* DATA FOR PROCESSING *
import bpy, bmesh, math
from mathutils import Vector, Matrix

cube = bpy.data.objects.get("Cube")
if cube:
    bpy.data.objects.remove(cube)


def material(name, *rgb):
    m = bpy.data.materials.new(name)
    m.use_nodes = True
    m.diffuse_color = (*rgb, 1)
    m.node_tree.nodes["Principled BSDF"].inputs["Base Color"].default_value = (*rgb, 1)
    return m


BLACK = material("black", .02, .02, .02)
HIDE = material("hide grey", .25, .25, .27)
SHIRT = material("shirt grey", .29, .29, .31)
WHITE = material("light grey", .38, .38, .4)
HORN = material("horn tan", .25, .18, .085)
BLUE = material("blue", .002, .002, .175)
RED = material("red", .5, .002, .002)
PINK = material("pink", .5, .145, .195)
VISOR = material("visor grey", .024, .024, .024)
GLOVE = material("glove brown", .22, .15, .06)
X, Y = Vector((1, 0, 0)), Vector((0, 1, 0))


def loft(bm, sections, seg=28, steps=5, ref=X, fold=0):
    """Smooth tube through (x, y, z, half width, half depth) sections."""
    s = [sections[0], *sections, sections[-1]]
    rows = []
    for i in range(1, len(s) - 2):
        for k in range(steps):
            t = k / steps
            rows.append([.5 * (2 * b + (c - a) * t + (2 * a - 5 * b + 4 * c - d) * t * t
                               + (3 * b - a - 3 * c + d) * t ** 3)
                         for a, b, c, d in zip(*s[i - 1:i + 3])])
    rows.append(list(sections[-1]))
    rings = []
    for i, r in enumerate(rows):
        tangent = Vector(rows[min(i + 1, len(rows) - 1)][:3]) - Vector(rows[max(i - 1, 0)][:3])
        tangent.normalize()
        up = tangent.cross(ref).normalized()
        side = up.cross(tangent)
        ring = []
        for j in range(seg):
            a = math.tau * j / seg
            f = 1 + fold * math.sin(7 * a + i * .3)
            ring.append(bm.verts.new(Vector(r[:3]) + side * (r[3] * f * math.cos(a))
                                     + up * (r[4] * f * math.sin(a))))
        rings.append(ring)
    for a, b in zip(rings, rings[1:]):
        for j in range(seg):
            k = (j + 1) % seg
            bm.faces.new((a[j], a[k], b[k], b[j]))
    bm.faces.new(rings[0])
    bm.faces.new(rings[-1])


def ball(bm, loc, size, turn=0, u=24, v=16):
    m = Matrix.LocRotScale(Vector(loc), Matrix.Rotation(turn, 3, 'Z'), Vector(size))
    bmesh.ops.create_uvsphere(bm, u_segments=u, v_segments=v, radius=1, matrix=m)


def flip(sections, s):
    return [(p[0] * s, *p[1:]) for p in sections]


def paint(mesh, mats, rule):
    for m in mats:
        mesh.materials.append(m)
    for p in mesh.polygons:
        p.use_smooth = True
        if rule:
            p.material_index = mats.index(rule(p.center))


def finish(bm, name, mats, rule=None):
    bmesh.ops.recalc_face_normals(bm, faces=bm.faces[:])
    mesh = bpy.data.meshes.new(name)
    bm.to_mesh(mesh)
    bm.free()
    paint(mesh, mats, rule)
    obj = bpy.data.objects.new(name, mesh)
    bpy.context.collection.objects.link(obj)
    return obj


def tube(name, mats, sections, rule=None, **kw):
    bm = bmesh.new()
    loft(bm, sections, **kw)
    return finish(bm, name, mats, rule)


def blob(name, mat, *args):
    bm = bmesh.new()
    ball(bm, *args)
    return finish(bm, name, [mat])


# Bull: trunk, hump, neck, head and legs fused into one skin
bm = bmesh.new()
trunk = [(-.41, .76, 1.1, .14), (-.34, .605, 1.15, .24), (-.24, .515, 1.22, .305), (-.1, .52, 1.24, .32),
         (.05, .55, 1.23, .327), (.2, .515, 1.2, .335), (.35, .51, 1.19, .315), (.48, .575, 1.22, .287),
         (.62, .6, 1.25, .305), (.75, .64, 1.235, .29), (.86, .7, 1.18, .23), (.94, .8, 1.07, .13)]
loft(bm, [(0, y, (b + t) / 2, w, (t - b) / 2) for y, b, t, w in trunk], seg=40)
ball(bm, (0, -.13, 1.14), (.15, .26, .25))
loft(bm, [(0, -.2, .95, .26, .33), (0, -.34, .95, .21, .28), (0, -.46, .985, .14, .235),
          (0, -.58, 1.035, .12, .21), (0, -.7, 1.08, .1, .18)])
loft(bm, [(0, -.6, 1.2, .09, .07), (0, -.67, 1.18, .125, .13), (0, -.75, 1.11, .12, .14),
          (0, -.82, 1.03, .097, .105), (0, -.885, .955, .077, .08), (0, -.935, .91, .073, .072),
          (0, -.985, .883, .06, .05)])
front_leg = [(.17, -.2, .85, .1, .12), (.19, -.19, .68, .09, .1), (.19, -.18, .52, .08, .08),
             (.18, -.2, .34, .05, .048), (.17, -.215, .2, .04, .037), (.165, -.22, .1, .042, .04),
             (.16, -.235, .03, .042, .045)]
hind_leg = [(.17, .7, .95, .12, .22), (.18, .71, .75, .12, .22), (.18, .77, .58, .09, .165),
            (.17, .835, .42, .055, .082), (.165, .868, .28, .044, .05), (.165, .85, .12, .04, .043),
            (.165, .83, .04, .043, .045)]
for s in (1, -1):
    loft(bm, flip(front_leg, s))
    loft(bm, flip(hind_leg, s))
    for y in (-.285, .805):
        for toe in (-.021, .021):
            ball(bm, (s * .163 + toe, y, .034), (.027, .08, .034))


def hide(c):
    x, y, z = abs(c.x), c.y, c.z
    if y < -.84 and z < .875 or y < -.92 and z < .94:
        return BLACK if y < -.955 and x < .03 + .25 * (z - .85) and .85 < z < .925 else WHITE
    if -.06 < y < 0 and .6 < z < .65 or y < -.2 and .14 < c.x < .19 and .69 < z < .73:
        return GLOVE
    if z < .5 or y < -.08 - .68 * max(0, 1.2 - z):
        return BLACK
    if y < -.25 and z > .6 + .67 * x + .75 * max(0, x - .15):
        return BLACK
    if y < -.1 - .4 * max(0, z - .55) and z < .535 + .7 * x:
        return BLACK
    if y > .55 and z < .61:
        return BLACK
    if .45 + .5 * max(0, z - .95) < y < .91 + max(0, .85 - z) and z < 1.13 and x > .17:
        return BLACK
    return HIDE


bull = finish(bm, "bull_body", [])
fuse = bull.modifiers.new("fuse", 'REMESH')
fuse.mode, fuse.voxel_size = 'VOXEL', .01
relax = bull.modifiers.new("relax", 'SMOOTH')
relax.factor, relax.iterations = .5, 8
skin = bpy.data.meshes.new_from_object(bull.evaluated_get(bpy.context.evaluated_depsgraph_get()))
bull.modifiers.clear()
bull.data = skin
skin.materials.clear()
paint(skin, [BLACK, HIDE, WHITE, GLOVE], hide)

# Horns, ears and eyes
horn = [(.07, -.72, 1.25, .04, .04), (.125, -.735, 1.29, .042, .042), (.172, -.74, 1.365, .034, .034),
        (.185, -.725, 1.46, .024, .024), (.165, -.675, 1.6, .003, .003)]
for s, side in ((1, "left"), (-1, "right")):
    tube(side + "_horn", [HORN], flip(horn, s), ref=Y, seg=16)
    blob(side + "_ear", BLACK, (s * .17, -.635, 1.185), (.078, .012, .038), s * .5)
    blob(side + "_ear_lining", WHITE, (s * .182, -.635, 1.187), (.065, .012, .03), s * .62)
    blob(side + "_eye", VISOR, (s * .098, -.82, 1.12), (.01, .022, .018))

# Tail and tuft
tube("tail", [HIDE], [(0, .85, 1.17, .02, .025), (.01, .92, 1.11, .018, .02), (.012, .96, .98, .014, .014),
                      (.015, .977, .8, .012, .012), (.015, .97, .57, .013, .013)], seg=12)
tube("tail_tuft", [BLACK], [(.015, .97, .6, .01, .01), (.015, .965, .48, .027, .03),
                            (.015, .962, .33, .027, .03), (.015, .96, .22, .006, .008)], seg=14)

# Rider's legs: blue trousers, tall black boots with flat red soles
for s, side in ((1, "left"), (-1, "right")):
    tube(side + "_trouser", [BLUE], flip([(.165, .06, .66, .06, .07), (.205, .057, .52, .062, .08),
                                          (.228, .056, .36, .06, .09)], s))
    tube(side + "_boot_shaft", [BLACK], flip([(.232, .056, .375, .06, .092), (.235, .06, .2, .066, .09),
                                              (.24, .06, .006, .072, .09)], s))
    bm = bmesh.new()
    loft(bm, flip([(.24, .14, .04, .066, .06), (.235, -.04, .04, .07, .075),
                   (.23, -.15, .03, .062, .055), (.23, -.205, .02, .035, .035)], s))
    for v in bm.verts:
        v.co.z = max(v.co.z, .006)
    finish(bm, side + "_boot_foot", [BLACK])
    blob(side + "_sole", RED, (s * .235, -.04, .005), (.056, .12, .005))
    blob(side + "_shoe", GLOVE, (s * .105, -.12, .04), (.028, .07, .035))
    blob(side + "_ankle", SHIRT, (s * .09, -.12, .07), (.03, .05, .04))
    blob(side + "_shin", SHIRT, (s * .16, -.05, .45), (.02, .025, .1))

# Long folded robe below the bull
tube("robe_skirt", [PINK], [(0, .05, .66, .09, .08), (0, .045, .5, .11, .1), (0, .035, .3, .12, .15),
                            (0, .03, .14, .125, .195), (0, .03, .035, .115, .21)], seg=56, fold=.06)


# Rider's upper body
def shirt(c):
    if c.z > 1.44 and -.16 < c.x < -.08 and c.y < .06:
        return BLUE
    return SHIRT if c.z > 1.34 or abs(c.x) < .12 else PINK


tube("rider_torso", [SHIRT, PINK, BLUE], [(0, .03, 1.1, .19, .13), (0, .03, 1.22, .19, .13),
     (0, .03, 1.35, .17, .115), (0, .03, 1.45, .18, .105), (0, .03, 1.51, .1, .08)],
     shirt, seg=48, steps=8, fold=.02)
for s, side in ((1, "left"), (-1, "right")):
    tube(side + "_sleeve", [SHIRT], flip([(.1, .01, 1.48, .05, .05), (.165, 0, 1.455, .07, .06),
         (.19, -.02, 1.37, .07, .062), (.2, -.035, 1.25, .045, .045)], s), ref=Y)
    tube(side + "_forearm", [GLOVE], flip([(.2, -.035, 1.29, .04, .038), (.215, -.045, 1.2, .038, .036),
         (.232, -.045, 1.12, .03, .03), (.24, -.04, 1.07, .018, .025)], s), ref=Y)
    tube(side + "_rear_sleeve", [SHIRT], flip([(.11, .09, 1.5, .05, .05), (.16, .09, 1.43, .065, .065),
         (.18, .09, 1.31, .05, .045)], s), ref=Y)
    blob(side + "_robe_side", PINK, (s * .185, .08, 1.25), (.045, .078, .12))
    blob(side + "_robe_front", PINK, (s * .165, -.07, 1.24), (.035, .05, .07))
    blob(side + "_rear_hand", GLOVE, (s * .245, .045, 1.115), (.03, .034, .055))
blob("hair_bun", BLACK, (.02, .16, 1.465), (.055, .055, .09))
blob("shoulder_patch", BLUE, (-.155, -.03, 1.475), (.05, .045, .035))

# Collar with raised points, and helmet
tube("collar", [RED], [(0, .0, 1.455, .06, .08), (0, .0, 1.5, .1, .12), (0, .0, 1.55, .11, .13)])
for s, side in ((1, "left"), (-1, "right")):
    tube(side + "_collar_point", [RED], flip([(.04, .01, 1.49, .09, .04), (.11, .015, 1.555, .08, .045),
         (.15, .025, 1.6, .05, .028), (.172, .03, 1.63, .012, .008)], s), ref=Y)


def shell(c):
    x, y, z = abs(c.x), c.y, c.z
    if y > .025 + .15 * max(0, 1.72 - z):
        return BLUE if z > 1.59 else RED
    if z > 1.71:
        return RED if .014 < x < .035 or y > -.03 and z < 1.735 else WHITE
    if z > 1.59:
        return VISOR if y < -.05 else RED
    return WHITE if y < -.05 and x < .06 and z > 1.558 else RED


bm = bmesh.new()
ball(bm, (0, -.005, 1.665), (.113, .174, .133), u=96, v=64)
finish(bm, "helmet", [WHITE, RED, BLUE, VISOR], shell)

* WHAT THIS TASK INVOLVES *
Look above for the line holding "# Horns, ears and eyes". Print it and every line after it, exactly, through the line holding "(.078, .012, .038), s * .5)".

* YOUR SOLUTION *
# Horns, ears and eyes
horn = [(.07, -.72, 1.25, .04, .04), (.125, -.735, 1.29, .042, .042), (.172, -.74, 1.365, .034, .034),
        (.185, -.725, 1.46, .024, .024), (.165, -.675, 1.6, .003, .003)]
for s, side in ((1, "left"), (-1, "right")):
    tube(side + "_horn", [HORN], flip(horn, s), ref=Y, seg=16)
    blob(side + "_ear", BLACK, (s * .17, -.635, 1.185), (.078, .012, .038), s * .5)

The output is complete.